- [Action item]: Count the lines in the records below that contain the word "near", and reply with only that number.

- [Records for this exercise]:
:::
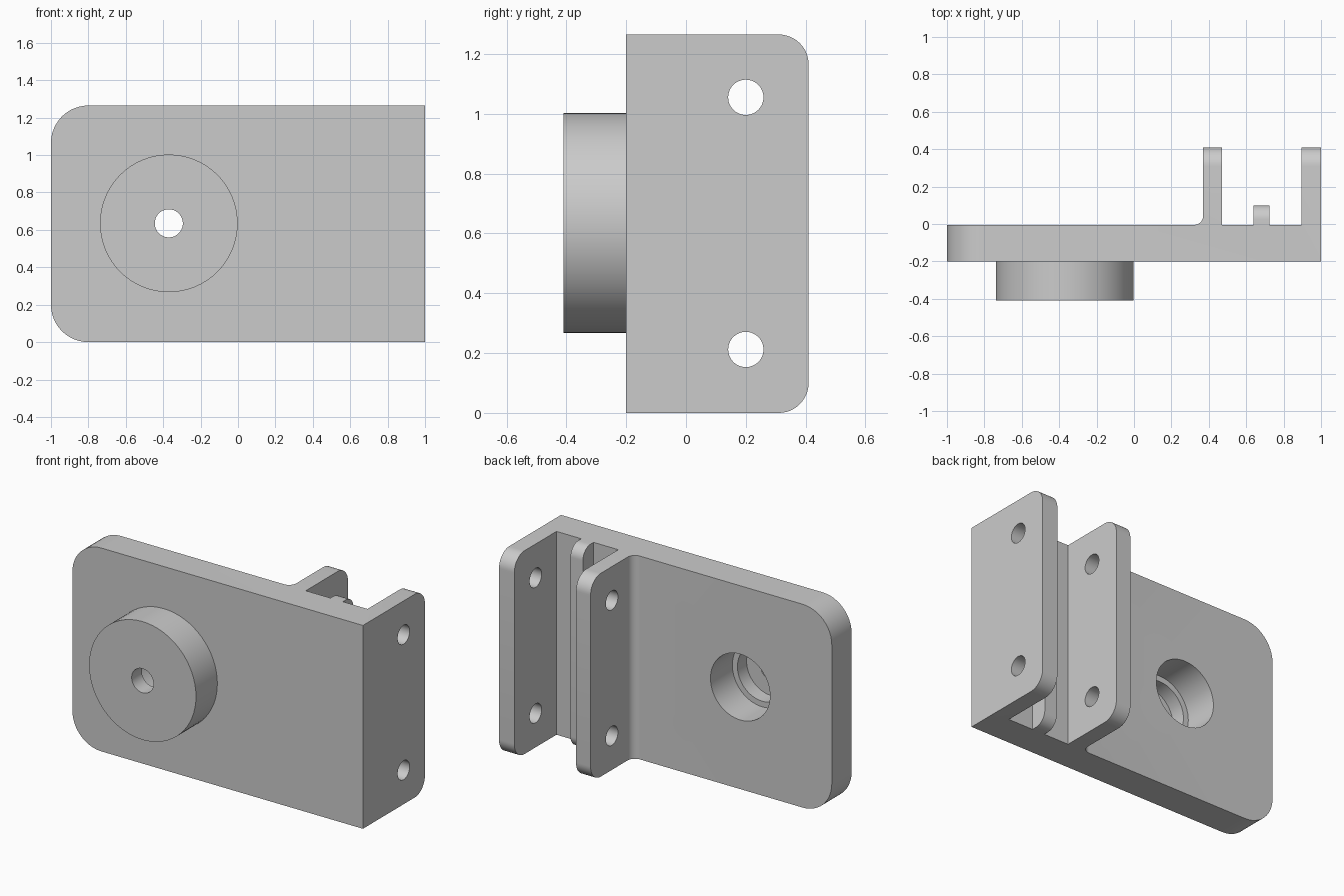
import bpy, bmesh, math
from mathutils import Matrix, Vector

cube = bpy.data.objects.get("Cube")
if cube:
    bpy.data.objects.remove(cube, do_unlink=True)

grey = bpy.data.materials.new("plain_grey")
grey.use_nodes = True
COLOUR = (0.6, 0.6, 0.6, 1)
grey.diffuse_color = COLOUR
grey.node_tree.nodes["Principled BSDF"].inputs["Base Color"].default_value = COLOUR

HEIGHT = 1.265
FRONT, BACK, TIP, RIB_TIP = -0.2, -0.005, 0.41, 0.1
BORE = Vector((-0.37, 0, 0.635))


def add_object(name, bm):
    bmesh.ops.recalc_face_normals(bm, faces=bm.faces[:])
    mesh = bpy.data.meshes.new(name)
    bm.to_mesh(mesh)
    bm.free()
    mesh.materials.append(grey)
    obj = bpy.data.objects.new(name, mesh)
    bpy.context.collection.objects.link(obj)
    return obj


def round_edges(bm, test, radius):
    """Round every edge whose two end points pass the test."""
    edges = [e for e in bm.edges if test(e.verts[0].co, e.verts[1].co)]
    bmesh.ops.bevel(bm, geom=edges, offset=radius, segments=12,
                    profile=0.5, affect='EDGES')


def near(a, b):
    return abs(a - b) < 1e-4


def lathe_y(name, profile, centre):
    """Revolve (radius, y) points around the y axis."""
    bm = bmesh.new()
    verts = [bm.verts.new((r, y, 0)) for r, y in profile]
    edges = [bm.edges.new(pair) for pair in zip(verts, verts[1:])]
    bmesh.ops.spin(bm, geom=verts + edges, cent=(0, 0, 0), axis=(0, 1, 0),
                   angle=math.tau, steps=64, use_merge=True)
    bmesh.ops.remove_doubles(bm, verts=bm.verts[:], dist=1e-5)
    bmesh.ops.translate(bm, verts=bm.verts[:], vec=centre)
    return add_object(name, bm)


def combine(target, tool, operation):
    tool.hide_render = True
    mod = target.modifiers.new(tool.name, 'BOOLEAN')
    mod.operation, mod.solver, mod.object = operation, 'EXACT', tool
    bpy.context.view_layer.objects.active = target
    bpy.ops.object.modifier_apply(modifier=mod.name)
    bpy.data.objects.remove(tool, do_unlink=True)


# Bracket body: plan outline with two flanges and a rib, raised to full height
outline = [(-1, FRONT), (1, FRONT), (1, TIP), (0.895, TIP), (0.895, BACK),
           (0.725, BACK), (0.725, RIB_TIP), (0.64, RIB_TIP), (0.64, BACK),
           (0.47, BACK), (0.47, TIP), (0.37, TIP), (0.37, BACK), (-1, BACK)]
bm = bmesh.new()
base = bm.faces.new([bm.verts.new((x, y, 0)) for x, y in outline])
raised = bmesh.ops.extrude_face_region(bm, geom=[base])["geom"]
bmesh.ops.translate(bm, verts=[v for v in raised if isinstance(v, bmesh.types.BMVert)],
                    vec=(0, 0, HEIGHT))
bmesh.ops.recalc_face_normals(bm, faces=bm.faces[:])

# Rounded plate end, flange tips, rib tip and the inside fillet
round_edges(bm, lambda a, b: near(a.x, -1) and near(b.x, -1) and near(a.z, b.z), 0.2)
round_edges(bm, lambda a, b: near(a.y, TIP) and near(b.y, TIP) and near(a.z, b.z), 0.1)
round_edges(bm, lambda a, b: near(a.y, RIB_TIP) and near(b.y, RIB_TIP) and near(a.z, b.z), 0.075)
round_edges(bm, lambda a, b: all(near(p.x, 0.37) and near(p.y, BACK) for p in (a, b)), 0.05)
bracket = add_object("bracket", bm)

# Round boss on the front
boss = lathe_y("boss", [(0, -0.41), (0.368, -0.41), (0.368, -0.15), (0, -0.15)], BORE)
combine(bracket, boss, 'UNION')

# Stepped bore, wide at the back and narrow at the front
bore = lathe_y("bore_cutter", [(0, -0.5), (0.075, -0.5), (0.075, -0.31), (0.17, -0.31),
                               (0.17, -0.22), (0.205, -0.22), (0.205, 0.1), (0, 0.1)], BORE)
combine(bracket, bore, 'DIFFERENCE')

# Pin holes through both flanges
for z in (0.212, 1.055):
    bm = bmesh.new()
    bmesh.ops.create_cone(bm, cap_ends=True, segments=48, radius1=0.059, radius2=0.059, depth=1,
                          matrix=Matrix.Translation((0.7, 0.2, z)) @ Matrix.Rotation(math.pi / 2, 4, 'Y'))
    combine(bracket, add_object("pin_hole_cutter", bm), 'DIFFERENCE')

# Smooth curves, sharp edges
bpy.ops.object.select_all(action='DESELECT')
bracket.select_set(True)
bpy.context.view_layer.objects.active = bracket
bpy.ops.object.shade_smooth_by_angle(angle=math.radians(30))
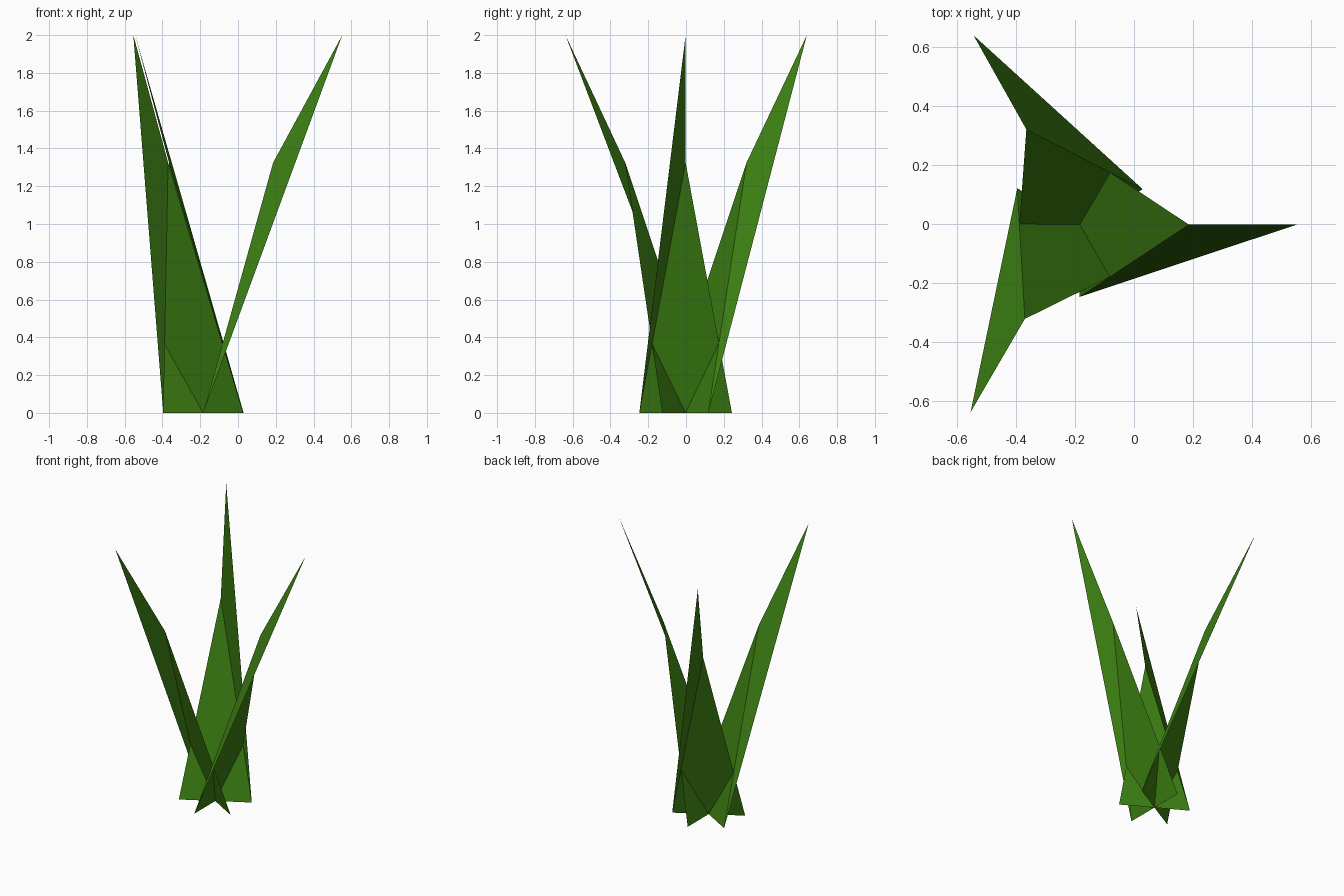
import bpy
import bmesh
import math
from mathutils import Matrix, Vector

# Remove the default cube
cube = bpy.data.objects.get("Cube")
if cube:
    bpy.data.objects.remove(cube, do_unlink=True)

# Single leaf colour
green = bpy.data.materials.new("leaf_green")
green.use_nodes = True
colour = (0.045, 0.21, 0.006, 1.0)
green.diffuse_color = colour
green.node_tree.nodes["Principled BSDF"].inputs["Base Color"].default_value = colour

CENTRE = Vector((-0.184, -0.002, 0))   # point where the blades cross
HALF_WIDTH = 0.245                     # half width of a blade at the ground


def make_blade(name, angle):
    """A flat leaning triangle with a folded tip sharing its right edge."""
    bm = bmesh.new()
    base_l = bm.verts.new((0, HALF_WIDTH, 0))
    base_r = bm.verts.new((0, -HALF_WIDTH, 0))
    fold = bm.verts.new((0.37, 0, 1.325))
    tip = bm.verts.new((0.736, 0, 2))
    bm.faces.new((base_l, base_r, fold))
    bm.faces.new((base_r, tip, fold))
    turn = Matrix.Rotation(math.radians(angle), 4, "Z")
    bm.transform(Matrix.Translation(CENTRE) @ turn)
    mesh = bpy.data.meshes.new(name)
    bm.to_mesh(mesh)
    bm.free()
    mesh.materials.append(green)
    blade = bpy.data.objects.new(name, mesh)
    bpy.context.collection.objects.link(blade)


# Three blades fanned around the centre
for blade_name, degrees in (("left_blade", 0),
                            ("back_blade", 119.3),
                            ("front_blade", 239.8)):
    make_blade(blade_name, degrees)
:::
- [Completed task]: 5